Based on the 2014 death of Conrad Roy and the subsequent involuntary manslaughter trial of his girlfriend, Michelle Carter, “The Girl From Plainville” seeks to demystify a case primarily defined by tabloid headlines screaming about the dangers of texting and her manipulation that may have led to his suicide. It brings nuance to its portrayal of the complicated relationship between the teens.
In taking the role of Michelle, Fanning was offered an opportunity to delve into a complicated character who, while infamous to the world at large, felt largely unknown, particularly with regard to Michelle’s own psychological issues. “It felt like a version of mental health that we hadn’t seen,” Fanning said. “And it’s seven years of her life, so she’s definitely in different phases at different times and showing growth, but also isolation. I think she was so alone and so desperate for attention.
“There’s probably no one in the world more dramatic than a teenage girl,” she added. “But it’s amplified in her case.”
The actress isn’t kidding, particularly with regard to just how Michelle’s dramatics are handled in the series, which features several musical fantasy sequences—like the one set to “Teenage Dirtbag”—where the character’s obsession with the TV series “Glee” bleeds into her reality. In one moment, Fanning and co-star Colton Ryan (who portrays Roy) break into an elaborate musical number, performing REO Speedwagon’s “Can’t Fight This Feeling” in the middle of a public street.
“We were all very close on set, but the set was very intense,” Fanning said of filming the scene. “But that day was a very bright day for the crew. And it was kind of a breath of fresh air because we’re always sad and crying. It’s very emotional, but that day was just really fun.”
Throughout the series, these fantasies serve as a convenient reminder that the project is an adaptation of real-life events and not a journalistic record.
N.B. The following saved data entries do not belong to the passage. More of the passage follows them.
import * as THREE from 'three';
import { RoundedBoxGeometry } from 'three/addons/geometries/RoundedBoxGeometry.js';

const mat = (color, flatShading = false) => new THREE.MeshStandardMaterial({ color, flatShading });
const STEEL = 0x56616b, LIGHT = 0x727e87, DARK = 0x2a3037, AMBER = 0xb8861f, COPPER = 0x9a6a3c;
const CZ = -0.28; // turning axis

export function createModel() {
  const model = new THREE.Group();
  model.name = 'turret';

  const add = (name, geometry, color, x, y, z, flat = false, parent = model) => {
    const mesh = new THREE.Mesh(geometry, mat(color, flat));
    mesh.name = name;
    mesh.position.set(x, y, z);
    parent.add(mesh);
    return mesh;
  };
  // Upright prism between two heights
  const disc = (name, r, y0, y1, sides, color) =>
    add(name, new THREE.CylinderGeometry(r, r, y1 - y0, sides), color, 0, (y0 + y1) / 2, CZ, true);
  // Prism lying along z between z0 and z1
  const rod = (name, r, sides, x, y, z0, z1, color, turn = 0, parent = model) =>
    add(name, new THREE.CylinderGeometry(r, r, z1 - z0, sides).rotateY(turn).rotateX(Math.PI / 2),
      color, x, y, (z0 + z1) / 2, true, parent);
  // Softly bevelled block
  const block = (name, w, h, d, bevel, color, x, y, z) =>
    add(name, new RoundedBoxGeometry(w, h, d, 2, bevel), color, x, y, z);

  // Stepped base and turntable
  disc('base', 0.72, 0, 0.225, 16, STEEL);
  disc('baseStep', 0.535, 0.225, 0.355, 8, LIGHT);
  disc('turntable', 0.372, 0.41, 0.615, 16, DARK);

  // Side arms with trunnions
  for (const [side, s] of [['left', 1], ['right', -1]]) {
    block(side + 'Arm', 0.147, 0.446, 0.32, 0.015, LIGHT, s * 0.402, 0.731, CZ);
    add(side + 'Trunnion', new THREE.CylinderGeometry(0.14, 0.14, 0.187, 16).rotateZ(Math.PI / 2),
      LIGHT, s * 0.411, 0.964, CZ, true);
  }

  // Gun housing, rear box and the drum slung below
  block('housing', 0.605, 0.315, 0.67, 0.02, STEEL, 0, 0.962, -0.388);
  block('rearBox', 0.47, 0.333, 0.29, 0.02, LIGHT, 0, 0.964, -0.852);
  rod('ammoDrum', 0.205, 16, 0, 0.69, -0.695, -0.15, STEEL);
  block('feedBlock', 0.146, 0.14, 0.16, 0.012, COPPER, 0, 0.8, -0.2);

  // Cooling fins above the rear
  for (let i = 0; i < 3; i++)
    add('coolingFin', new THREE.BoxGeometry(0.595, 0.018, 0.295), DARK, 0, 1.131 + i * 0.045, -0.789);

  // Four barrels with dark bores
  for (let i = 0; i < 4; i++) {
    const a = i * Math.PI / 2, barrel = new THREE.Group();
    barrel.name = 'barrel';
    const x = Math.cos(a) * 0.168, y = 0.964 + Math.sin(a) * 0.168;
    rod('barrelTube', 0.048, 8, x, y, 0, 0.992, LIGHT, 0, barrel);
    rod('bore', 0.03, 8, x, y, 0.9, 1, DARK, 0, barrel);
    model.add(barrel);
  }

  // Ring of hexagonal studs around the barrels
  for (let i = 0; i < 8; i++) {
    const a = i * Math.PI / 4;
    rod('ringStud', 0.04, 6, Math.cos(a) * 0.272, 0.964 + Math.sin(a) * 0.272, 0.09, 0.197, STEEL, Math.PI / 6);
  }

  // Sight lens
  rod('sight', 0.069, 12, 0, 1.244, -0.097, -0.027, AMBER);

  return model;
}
Consulting producers on the show include Erin Lee Carr, who directed the documentary “I Love You, Now Die: The Commonwealth Vs. Michelle Carter,” and Jesse Barron, whose reporting on the case served as an important backbone to the series. But there are many unknowable factors that must be left open to interpretation.
“Jesse lived in the town during the trial and would interview friends and family and we had access to a lot of truths,” Fanning explained. “But her character as a person, there was not much available. I had the video from the courtroom, but that’s very physical. She doesn’t testify or speak.”
As for the burden of playing a real person, “of course you feel responsibility,” she said. “It crosses your mind because this is a living person. I’m sure if I watched a story of my life, I’d be like, ‘That’s nothing like what it was or who I am.’ We try our best, but I think we were more interested in getting the message across and making (the characterization) fit in the show.”
Part of that characterization focuses on long stretches in which Michelle doesn’t speak, specifically during her trial. In those scenes, Fanning had to rely exclusively on her face and body. “I will say it was kind of a relief after ‘The Great,’” she admitted. “I was like, ‘I don’t have to memorize any lines? This is great!’ So there was a sweet relief in it.
“Also, as a child actor, I will say I’m very practiced in observing, because when you’re a kid in movies, you’re always the person that’s there to watch the other people do the fun stuff.”
In “The Great,” Hulu’s anti-historical comedy, Fanning plays Catherine, Empress of All Russia, the person who actually gets to do all the fun stuff. With production beginning on the show’s third season in a matter of weeks, Fanning lit up when talking about it. “Catherine is the most special character I’ve ever played, for sure,” Fanning said. “And I feel that I’ve grown through playing her. I’m a more assertive person. I’ve grown through navigating the world that she’s navigating. And I know that there might not be another character that comes along that’s as amazing as she is. She really gets to do it all.”
And while Fanning might not encounter another character as special to her as Catherine, the bright side is that she did rule Russia for more than 30 years. Would she consider returning in a few decades to finish out Catherine’s reign?
“God, wouldn’t that be cool?” she said. “I would do that.”
Read more from our Limited Series/Movie issue here.